■ TO DO ■
Set down, character for character, everything in the records below from the line holding "bpy.data.objects.remove(old, do_unlink=True)" down to the line holding "# Cross-sections from", and no other line.

■ STUDY MATERIAL ■
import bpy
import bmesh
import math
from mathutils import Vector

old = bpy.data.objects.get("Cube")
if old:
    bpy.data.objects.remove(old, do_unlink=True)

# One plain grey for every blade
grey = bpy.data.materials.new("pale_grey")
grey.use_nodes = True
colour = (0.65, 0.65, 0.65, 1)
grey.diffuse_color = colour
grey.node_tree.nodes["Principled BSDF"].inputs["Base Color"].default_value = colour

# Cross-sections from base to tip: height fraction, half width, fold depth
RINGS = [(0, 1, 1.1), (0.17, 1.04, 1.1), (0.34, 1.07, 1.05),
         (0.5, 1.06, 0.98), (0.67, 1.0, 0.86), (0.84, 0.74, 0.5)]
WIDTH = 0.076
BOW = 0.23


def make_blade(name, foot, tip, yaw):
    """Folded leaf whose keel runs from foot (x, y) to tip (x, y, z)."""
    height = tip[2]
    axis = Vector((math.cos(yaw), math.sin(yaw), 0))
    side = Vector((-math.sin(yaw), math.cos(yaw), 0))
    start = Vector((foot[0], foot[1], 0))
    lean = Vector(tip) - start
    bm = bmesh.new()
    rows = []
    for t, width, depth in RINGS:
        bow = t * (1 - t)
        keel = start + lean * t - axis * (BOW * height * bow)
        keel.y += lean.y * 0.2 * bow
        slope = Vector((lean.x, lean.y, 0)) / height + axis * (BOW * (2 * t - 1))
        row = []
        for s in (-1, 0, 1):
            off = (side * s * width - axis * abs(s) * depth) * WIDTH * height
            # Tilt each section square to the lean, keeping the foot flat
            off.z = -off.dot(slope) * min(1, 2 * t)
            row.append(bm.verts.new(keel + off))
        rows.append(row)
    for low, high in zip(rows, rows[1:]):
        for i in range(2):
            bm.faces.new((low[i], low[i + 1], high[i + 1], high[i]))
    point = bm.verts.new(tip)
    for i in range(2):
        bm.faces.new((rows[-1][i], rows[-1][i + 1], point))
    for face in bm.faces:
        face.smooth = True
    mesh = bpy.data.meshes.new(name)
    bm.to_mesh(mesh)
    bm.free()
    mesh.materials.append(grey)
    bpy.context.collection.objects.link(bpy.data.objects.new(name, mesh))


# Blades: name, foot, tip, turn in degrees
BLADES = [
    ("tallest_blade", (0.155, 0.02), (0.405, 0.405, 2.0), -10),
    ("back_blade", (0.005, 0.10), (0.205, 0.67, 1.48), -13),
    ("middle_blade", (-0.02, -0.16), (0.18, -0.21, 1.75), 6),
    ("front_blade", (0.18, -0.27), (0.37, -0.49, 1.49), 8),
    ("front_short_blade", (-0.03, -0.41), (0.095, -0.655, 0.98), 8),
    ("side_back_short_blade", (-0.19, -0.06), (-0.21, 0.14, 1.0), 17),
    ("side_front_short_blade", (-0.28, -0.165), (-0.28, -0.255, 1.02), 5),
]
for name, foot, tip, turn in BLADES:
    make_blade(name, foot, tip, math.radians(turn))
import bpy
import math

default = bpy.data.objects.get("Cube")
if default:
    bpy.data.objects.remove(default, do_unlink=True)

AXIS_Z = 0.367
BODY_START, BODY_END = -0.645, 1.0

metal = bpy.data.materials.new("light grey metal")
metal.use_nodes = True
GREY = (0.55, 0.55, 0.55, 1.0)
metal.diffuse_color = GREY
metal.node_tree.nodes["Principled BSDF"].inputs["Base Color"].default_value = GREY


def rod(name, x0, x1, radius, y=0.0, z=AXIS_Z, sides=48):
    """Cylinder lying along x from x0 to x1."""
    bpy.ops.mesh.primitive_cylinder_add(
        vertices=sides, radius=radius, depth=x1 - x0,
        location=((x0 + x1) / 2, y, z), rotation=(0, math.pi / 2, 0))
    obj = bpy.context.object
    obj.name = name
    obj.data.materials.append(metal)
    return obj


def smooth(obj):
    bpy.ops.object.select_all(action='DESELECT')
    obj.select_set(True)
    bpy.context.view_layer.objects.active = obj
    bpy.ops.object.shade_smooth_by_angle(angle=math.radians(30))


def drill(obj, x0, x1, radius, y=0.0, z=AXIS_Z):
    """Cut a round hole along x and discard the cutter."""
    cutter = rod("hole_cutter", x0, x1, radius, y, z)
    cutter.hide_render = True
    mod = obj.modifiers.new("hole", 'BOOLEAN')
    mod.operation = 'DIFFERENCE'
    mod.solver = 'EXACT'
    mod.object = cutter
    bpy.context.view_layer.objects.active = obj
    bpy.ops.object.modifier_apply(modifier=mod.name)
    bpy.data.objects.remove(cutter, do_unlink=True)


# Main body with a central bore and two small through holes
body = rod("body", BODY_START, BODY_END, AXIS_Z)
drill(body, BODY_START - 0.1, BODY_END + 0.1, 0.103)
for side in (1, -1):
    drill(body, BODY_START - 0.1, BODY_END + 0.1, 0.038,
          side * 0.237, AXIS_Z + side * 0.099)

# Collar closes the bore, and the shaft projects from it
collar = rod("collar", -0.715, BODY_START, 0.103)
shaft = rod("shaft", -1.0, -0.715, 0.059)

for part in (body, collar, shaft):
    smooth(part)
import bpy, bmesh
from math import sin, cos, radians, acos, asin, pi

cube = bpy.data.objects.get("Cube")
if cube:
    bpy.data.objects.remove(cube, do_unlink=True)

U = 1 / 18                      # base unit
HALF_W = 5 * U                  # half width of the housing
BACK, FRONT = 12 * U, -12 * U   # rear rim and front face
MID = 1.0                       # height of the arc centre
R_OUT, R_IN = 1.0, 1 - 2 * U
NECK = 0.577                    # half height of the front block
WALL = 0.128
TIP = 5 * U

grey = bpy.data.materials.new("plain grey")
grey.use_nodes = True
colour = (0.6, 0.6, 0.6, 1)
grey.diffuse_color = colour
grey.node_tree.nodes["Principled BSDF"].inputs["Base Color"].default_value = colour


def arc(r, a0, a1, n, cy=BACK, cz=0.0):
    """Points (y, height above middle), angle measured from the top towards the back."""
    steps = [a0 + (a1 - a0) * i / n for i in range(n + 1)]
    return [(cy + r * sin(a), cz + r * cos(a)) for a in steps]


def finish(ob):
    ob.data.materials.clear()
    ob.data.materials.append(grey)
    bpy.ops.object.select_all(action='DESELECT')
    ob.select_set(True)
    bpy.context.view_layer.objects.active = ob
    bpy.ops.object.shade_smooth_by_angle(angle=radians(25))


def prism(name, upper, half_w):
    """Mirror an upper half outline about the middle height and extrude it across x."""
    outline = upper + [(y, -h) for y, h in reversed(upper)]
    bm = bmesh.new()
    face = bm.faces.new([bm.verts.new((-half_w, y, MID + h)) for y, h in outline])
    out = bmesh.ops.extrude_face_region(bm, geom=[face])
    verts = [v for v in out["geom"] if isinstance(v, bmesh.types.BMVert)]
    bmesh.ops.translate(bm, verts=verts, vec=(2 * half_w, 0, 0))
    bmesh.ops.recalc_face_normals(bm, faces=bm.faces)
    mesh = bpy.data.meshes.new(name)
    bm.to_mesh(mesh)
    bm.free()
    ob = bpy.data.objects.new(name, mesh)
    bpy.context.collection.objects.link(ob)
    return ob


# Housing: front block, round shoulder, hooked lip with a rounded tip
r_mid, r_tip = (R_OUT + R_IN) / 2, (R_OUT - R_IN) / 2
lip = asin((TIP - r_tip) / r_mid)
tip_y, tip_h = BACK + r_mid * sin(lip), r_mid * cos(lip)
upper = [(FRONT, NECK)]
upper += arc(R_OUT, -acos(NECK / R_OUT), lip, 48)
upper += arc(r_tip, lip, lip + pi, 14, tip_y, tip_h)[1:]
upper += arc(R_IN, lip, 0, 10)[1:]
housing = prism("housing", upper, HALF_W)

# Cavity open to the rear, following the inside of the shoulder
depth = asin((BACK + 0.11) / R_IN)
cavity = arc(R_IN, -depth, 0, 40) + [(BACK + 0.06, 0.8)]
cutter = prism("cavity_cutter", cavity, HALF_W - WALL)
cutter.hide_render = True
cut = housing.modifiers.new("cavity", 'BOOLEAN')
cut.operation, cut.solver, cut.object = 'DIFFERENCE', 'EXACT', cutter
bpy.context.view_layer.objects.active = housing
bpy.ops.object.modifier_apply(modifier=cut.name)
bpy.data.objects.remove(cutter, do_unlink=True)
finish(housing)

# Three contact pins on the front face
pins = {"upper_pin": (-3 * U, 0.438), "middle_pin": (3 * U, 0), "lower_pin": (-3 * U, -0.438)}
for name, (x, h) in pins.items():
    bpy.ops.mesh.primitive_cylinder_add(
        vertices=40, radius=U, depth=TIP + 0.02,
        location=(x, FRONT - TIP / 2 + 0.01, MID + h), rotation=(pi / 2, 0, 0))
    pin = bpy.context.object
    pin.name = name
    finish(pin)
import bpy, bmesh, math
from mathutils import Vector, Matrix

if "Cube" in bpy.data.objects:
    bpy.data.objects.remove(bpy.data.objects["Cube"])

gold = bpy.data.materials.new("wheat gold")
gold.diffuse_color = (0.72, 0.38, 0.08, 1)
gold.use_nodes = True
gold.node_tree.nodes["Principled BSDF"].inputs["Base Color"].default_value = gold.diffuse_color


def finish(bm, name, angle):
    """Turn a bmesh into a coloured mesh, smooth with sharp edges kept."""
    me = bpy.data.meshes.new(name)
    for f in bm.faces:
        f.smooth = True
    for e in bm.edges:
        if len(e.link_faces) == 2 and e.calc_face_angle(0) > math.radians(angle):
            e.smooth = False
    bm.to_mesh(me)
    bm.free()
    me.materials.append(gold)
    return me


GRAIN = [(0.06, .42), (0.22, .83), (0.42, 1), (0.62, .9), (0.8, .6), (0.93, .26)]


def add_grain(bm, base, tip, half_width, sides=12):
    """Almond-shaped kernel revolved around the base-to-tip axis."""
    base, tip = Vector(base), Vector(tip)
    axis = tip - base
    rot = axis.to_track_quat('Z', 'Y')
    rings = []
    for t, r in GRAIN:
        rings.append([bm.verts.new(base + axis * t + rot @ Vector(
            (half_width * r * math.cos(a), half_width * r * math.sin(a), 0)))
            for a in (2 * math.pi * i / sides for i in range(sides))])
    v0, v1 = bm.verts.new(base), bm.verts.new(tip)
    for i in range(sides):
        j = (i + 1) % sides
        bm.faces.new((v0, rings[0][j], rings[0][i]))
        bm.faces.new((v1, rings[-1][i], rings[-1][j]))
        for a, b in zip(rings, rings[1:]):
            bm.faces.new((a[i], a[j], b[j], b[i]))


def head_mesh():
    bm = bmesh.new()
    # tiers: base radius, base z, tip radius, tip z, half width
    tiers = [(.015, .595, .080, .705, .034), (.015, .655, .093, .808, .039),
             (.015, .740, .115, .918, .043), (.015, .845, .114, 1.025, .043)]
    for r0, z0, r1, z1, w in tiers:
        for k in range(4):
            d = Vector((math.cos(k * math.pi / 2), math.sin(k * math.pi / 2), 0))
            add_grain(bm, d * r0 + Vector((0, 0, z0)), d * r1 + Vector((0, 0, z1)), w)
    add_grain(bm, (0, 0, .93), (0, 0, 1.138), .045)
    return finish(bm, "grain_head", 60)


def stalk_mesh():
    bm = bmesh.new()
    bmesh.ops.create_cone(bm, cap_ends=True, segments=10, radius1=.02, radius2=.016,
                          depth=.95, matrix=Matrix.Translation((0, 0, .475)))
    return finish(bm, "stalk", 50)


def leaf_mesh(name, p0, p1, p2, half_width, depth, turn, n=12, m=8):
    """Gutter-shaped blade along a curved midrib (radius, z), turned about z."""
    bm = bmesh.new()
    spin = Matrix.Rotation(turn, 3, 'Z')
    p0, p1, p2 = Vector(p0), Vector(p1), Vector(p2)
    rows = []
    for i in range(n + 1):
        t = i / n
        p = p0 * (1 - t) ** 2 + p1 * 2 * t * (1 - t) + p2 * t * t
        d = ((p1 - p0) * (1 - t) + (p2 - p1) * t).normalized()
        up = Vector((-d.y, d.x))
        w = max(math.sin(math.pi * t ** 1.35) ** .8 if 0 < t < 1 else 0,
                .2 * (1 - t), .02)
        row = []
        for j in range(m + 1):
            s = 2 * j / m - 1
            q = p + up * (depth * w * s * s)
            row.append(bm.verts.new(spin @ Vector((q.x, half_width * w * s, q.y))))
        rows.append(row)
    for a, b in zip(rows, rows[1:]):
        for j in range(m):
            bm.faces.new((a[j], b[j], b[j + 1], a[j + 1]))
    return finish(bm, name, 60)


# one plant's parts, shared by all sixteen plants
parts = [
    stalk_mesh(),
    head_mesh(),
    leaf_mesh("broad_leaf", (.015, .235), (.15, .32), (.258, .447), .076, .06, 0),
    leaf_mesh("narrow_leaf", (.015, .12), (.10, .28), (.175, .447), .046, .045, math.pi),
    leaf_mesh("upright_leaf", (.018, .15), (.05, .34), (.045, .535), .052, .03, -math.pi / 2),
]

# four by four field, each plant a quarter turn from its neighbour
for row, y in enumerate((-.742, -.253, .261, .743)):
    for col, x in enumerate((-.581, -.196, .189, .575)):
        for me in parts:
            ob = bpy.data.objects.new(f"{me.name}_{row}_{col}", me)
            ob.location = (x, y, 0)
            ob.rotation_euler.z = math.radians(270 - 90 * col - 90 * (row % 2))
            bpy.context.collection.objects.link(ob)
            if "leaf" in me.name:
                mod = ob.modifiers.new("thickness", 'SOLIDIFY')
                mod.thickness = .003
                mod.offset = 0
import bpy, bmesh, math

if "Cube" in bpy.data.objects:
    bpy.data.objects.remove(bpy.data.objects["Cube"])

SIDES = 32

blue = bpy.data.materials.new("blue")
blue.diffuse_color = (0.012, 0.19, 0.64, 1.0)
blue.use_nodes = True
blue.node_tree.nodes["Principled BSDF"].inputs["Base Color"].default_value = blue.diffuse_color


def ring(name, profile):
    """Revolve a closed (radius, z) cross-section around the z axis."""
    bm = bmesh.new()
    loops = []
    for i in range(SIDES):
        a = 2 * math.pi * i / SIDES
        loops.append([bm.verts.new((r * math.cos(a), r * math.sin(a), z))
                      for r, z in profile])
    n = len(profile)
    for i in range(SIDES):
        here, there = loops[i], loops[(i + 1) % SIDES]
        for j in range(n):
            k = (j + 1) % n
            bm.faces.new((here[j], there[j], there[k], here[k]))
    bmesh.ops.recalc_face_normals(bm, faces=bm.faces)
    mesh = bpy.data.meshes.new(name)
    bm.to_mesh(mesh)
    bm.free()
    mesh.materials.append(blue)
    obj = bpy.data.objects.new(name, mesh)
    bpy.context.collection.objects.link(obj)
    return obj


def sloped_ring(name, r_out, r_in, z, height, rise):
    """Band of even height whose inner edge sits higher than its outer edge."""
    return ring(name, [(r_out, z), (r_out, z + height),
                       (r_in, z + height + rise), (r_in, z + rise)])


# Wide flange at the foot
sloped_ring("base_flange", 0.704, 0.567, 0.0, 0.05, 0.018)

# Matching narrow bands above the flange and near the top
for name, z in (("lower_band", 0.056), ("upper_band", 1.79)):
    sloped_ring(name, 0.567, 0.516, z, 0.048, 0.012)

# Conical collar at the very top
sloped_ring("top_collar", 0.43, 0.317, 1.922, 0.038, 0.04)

■ OUTPUT OF THE TASK ■
    bpy.data.objects.remove(old, do_unlink=True)

# One plain grey for every blade
grey = bpy.data.materials.new("pale_grey")
grey.use_nodes = True
colour = (0.65, 0.65, 0.65, 1)
grey.diffuse_color = colour
grey.node_tree.nodes["Principled BSDF"].inputs["Base Color"].default_value = colour

# Cross-sections from base to tip: height fraction, half width, fold depth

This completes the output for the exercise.